As I drive home alone, I'm remembering this same child was the one who, just a few years ago, could barely steer his bike straight but was nevertheless hell bent on riding the thing as fast as possible while ignoring all the dangers: Parked cars. Moving cars. Other kids. Trees. You get the idea.

Thankfully he drives cars nothing like that. Funny how they grow up when we're not paying attention.

When I arrive at home, I open the garage door and can you guess what's the first thing I see? Sitting there, propped against the wall, is the bike that reckless child once used to ride. Bent wheel, torn seat, crooked and battered handlebars . . .

I decide that I'll drive him back after his workout.

Thursday, May 3, 2007

My Ring has Three Diamonds

I've been thinking about the title for my blog - My Ring has Three Diamonds - and the subtitle quip about the facets. When I made it up I was actually getting a little pissed because I couldn't come up with a title - seemed like every idea I had was already taken. So when I glanced at my wedding band and saw the three rocks there, I thought "Why Not? So I tried it out. It was available, so I used it. I was pretty satisfied with it right away, more so than I really thought I should be for something I pulled out of thin air. I knew there was at least one good story to go with it though, and that was enough.

Or so I thought. over the last day or so I've been really mulling over "My Ring has Three Diamonds" (hereafter abbreviated as MRHTD) Seems that there's more to it under the surface than I was aware of at first, well at least my mind has been able to put some pretty interesting stuff together, but it seems real enough, and vaguely profound. I'll mull over it some more and let you know what comes out.

Meanwhile, let me relate that one anecdote that led me to land on MRHTD as the name. There really are three diamonds in my wedding band. When we were newlywed, my wife and I of course were asked to show off the rings. Ours match - same rings in other words, rather than something plain for me and more ornate for her. Anyway this in itself was usually interesting to folks. However my Aunt was more interested in the diamonds. She told us that she had four diamonds in her band, and they had had four daughters. She obviously was hinting that we might be on the way to having three daughters of our own. We of course thought that was amusing, and since we went on to have two children - one male and one female, it seemed that my Aunt's experience was just a fun coincidence.

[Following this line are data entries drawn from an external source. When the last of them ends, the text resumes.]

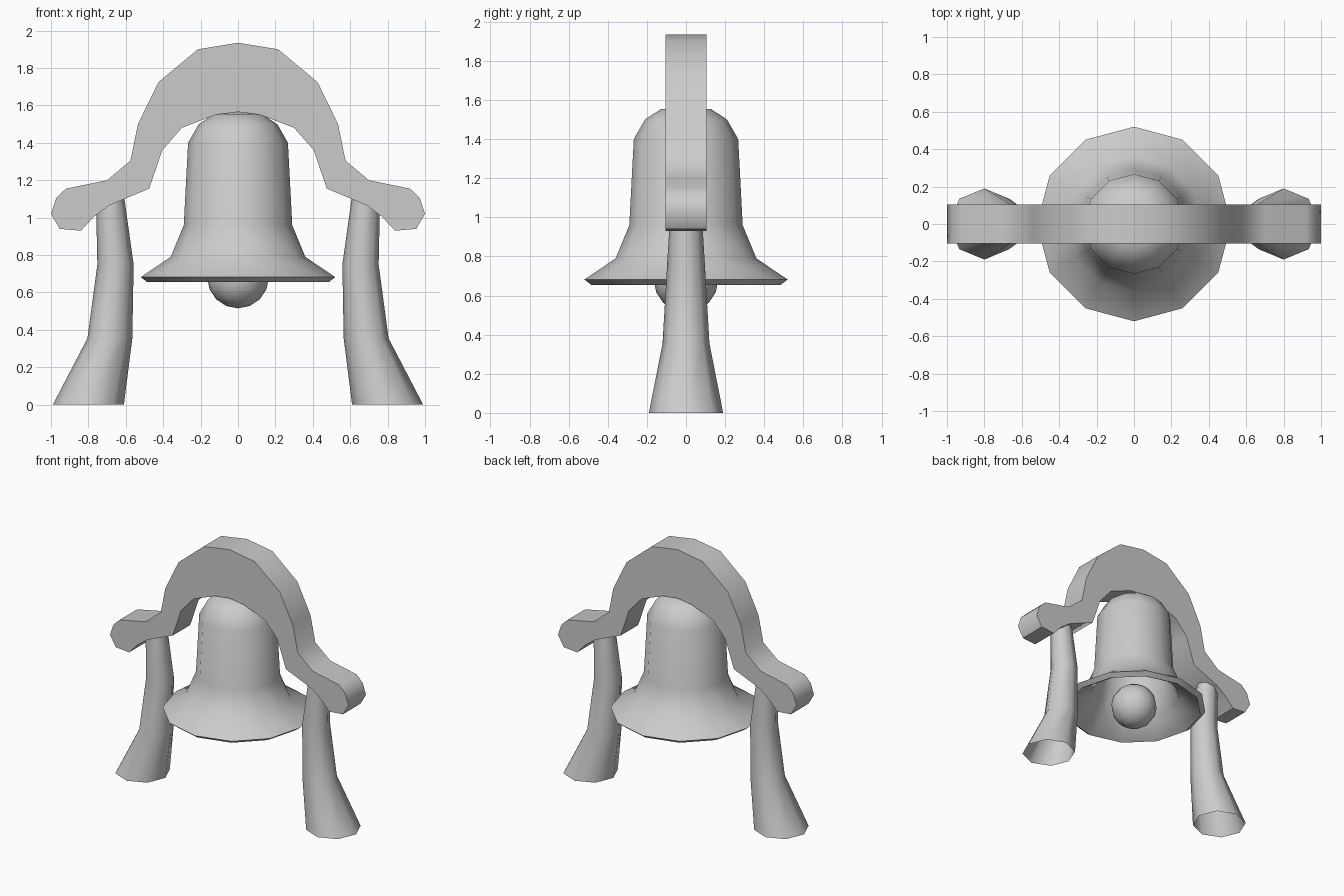
import bpy, bmesh
from math import cos, sin, pi, radians

if "Cube" in bpy.data.objects:
    bpy.data.objects.remove(bpy.data.objects["Cube"])


def finish(name, bm, angle):
    bmesh.ops.recalc_face_normals(bm, faces=bm.faces)
    me = bpy.data.meshes.new(name)
    bm.to_mesh(me)
    bm.free()
    ob = bpy.data.objects.new(name, me)
    bpy.context.collection.objects.link(ob)
    bpy.ops.object.select_all(action='DESELECT')
    ob.select_set(True)
    bpy.context.view_layer.objects.active = ob
    bpy.ops.object.shade_smooth_by_angle(angle=radians(angle))
    return ob


def tube(name, rings, sides, angle):
    """Skin round rings given as (centre x, radius, z); radius 0 closes to a point."""
    bm = bmesh.new()
    loops = []
    for cx, r, z in rings:
        n = sides if r > 0 else 1
        loops.append([bm.verts.new((cx + r * cos(2 * pi * i / sides),
                                    r * sin(2 * pi * i / sides), z)) for i in range(n)])
    for a, b in zip(loops, loops[1:]):
        for i in range(sides):
            j = (i + 1) % sides
            quad = [a[i % len(a)], a[j % len(a)], b[j % len(b)], b[i % len(b)]]
            bm.faces.new(list(dict.fromkeys(quad)))
    return finish(name, bm, angle)


# Bell: outer skin, lip, then hollow inside
outer = [(0, 1.565), (0.13, 1.553), (0.21, 1.50), (0.267, 1.40),
         (0.29, 0.96), (0.36, 0.79), (0.52, 0.682)]
inner = [(0.485, 0.655), (0.45, 0.675), (0.325, 0.77), (0.255, 0.95),
         (0.235, 1.38), (0.18, 1.47), (0, 1.53)]
tube("bell", [(0, r, z) for r, z in outer + inner], 12, 50)

# Clapper ball
bm = bmesh.new()
bmesh.ops.create_uvsphere(bm, u_segments=12, v_segments=8, radius=0.165)
bmesh.ops.translate(bm, verts=bm.verts, vec=(0, 0, 0.68))
finish("clapper", bm, 50)

# Flared legs
leg = [(0.80, 0.19, 0), (0.685, 0.12, 0.355), (0.655, 0.097, 0.75), (0.685, 0.075, 1.12)]
for side, s in (("left", -1), ("right", 1)):
    tube(side + "_leg", [(s * x, r, z) for x, r, z in leg], 8, 60)

# Yoke arch: right half of the outline, mirrored and extruded
half = [(0, 1.935), (0.215, 1.90), (0.425, 1.725), (0.535, 1.50), (0.575, 1.305),
        (0.70, 1.20), (0.92, 1.155), (0.972, 1.105), (1.0, 1.02), (0.953, 0.94),
        (0.84, 0.93), (0.77, 1.005), (0.69, 1.065), (0.475, 1.155), (0.405, 1.36),
        (0.30, 1.48), (0.12, 1.55), (0, 1.565)]
outline = half + [(-x, z) for x, z in half[-2:0:-1]]
bm = bmesh.new()
face = bm.faces.new([bm.verts.new((x, -0.105, z)) for x, z in outline])
ext = bmesh.ops.extrude_face_region(bm, geom=[face], use_keep_orig=True)
bmesh.ops.translate(bm, vec=(0, 0.21, 0),
                    verts=[g for g in ext["geom"] if isinstance(g, bmesh.types.BMVert)])
finish("yoke_arch", bm, 50)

It was some years later, (and many years ago now) that I realized that we did have three children (albeit not all female) - The one I had forgotten was the one unfortunately that was lost to miscarriage before having the chance to be born - but a child none the less. Again just a coincidence right? Well maybe, but it sure made me think a lot about my spiritual life - and right at a time when it really mattered. (But that's another article.)

So the title is.